» TASK INSTRUCTIONS: Tally the lines below that hold the string "width", and give only the tally.

» DATA PROVIDED:
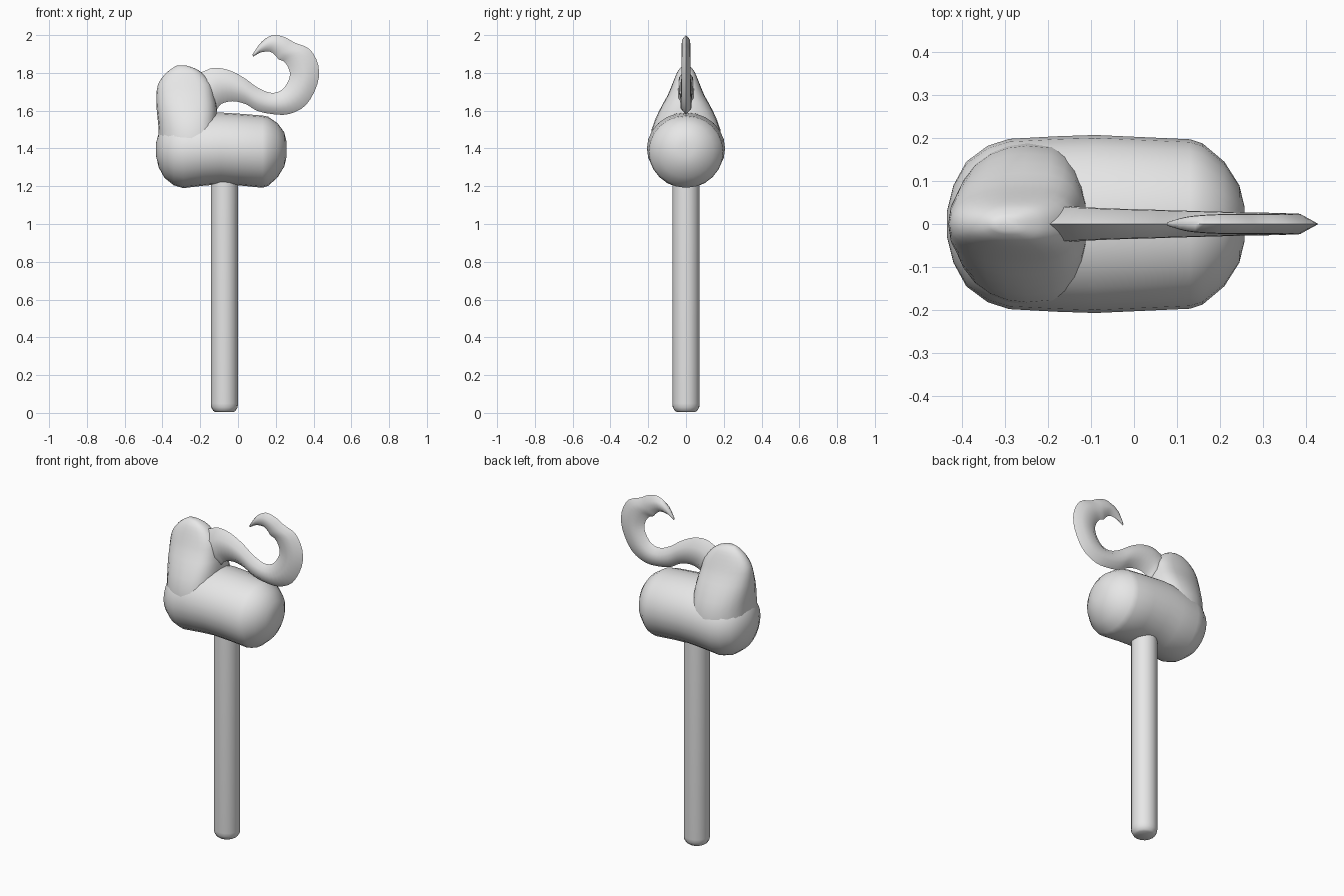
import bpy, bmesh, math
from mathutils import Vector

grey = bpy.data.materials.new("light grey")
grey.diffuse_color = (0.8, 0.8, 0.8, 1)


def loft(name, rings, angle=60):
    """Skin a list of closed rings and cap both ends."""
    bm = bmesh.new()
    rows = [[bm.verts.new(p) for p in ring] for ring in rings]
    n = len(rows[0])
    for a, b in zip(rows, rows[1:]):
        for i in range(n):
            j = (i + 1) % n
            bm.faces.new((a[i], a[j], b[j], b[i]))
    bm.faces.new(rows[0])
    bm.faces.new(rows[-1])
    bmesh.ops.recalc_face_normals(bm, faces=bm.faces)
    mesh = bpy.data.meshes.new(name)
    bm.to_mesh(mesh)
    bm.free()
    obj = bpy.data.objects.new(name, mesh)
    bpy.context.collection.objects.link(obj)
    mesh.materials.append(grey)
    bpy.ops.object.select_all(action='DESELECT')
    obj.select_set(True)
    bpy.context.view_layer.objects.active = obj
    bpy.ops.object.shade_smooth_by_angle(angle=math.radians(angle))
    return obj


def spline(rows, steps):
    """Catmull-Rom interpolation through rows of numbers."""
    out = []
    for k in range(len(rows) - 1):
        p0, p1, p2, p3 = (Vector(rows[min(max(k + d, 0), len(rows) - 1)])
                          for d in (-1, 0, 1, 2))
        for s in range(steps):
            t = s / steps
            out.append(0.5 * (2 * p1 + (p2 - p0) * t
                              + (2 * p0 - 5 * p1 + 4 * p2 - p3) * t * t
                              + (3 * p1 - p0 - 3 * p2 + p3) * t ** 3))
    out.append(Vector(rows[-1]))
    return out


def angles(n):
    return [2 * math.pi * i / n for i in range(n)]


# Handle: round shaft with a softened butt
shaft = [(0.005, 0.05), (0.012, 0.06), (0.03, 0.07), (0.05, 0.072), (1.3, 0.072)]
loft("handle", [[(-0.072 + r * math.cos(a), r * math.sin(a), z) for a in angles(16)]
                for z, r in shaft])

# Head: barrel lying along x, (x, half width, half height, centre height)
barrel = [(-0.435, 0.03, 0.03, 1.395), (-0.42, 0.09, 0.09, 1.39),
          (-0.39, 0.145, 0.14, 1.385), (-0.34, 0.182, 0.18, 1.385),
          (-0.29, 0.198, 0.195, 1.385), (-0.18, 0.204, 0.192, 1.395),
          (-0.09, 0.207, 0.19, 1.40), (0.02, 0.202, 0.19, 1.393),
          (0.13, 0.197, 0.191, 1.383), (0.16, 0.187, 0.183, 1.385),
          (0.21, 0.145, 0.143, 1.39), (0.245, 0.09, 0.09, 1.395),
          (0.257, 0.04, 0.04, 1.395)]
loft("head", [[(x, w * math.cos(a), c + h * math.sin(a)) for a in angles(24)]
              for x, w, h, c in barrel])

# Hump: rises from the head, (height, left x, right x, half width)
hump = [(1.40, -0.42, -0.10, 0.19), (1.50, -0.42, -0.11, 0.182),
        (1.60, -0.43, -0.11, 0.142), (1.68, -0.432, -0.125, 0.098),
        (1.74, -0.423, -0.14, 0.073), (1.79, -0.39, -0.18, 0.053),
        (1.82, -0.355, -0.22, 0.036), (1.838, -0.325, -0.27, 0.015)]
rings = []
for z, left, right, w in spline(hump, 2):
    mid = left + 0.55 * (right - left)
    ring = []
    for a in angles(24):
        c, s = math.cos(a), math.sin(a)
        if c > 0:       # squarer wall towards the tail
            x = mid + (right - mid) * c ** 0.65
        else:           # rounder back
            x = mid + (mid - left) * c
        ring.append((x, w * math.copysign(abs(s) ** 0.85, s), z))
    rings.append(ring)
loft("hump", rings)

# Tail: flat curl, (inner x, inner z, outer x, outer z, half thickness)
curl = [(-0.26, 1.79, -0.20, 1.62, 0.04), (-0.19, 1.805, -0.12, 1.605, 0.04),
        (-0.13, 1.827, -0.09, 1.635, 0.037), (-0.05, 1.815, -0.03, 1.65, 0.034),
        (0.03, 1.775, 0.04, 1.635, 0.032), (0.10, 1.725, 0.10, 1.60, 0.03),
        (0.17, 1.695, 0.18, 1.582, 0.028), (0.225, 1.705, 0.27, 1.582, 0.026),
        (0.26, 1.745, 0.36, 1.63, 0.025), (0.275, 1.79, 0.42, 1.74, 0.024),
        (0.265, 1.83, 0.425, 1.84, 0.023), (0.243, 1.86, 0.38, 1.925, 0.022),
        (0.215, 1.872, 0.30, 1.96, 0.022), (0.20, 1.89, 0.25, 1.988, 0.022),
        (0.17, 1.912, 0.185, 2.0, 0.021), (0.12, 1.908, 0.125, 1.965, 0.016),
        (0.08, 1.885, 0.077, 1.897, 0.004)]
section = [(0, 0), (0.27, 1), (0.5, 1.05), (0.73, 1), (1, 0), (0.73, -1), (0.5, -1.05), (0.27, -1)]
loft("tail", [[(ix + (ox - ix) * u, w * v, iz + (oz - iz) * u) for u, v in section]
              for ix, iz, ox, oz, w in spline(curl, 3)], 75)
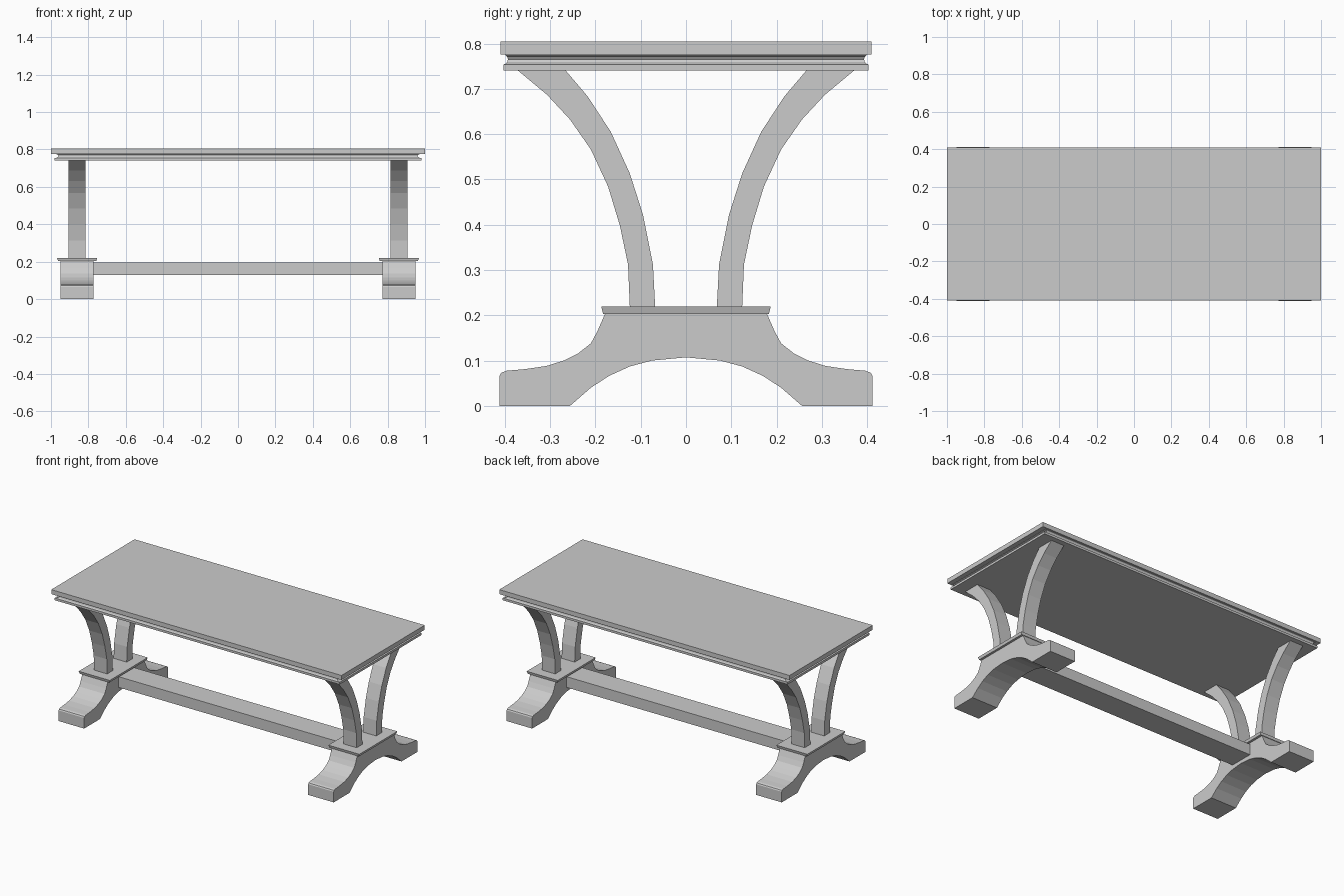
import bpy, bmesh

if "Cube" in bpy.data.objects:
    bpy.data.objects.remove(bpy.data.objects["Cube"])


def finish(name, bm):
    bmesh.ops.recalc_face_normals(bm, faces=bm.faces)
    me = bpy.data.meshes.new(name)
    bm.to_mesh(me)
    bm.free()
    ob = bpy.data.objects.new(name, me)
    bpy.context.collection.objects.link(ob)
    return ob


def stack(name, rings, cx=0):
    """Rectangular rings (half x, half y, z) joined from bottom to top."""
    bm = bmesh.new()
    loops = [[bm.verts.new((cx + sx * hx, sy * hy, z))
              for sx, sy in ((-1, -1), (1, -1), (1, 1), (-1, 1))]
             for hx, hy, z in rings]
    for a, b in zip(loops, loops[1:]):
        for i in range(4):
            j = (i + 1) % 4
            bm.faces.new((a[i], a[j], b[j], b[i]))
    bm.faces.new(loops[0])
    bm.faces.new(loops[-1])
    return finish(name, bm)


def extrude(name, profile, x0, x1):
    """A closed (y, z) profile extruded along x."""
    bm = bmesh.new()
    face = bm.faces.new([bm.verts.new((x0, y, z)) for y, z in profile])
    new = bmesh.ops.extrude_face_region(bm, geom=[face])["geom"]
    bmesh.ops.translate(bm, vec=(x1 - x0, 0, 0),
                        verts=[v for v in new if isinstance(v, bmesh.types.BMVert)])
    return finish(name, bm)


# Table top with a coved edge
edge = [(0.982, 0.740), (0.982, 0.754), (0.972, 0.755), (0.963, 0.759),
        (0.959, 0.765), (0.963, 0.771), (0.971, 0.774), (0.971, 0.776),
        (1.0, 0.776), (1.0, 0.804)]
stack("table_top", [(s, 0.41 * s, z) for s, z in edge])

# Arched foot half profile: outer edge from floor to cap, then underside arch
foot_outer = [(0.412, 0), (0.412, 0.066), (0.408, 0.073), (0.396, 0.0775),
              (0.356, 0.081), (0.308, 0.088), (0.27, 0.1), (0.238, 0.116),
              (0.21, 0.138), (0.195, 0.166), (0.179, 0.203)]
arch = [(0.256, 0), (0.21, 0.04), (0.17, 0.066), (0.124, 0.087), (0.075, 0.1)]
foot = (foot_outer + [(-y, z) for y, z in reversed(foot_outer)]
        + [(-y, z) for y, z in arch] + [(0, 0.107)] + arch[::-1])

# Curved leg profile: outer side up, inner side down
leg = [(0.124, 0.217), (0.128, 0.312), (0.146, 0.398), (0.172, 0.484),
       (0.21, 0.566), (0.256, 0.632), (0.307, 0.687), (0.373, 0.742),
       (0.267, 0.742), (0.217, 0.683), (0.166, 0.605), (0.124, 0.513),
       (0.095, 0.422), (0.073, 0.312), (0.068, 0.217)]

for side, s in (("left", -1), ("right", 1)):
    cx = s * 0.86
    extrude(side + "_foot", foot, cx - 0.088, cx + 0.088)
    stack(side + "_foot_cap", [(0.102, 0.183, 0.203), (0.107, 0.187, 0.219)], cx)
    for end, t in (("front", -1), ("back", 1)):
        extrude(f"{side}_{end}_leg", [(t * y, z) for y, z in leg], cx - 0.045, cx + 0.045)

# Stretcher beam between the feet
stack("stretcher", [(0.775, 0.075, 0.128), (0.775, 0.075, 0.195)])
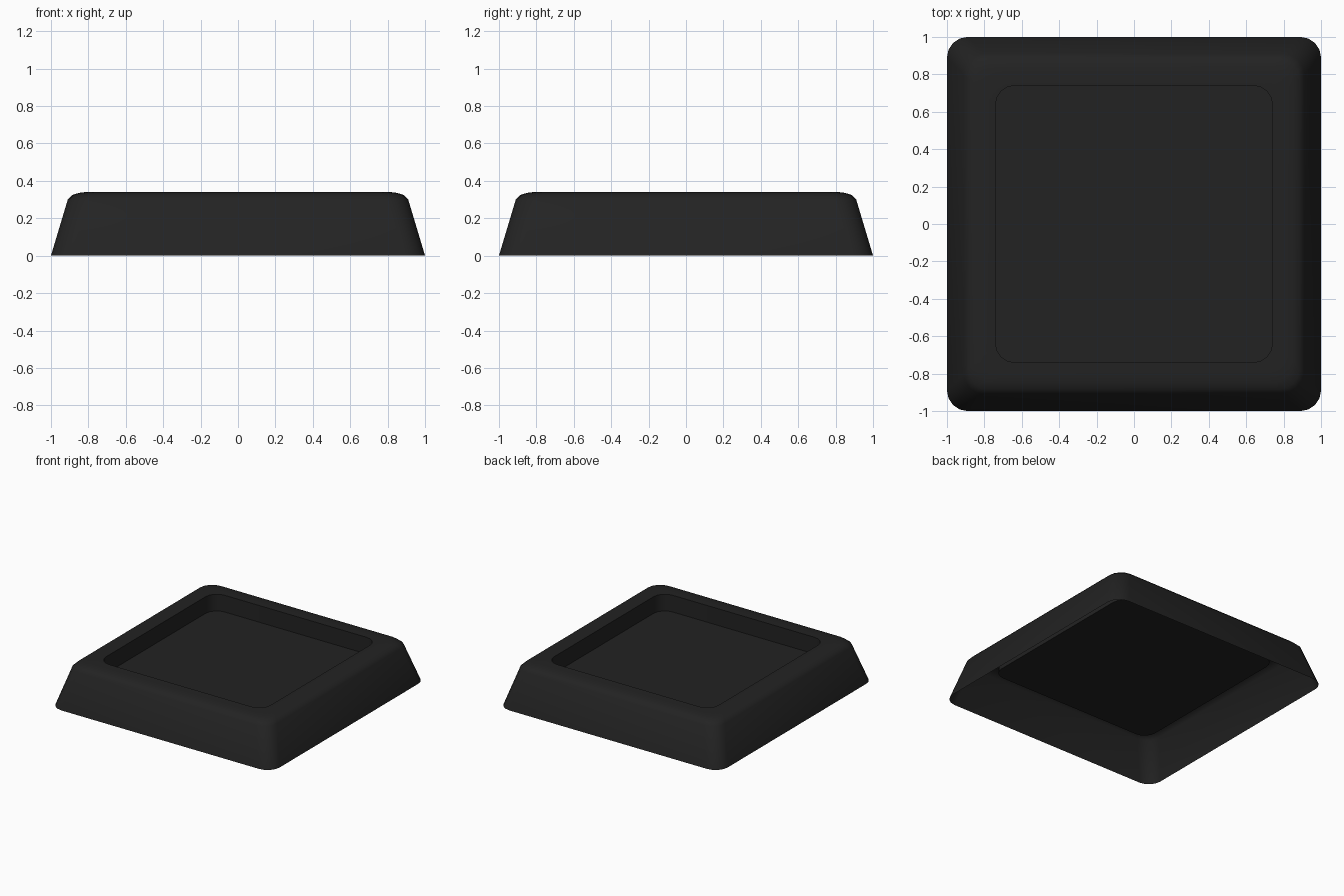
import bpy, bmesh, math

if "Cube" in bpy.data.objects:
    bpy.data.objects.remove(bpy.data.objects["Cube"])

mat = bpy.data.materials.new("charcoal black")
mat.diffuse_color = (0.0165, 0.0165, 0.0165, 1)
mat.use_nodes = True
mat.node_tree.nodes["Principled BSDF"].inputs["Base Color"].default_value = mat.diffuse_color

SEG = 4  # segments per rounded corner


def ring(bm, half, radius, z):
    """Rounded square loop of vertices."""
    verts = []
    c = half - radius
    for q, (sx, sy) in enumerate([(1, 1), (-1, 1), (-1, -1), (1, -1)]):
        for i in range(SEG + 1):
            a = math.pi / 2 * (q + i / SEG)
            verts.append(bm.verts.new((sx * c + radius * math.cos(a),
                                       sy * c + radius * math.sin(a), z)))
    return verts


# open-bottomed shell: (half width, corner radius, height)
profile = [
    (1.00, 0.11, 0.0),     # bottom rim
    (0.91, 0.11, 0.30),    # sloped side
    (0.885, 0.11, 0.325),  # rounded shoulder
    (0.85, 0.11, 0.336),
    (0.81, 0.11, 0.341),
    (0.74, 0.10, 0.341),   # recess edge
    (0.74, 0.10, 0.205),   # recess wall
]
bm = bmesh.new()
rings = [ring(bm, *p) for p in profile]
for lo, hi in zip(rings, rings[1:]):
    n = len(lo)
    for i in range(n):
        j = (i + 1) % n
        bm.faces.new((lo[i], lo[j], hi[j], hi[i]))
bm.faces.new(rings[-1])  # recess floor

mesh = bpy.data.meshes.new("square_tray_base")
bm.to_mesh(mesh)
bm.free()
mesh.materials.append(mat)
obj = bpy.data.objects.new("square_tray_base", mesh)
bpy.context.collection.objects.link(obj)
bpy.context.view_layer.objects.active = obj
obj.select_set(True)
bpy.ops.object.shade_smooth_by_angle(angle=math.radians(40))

» YOUR SOLUTION: 3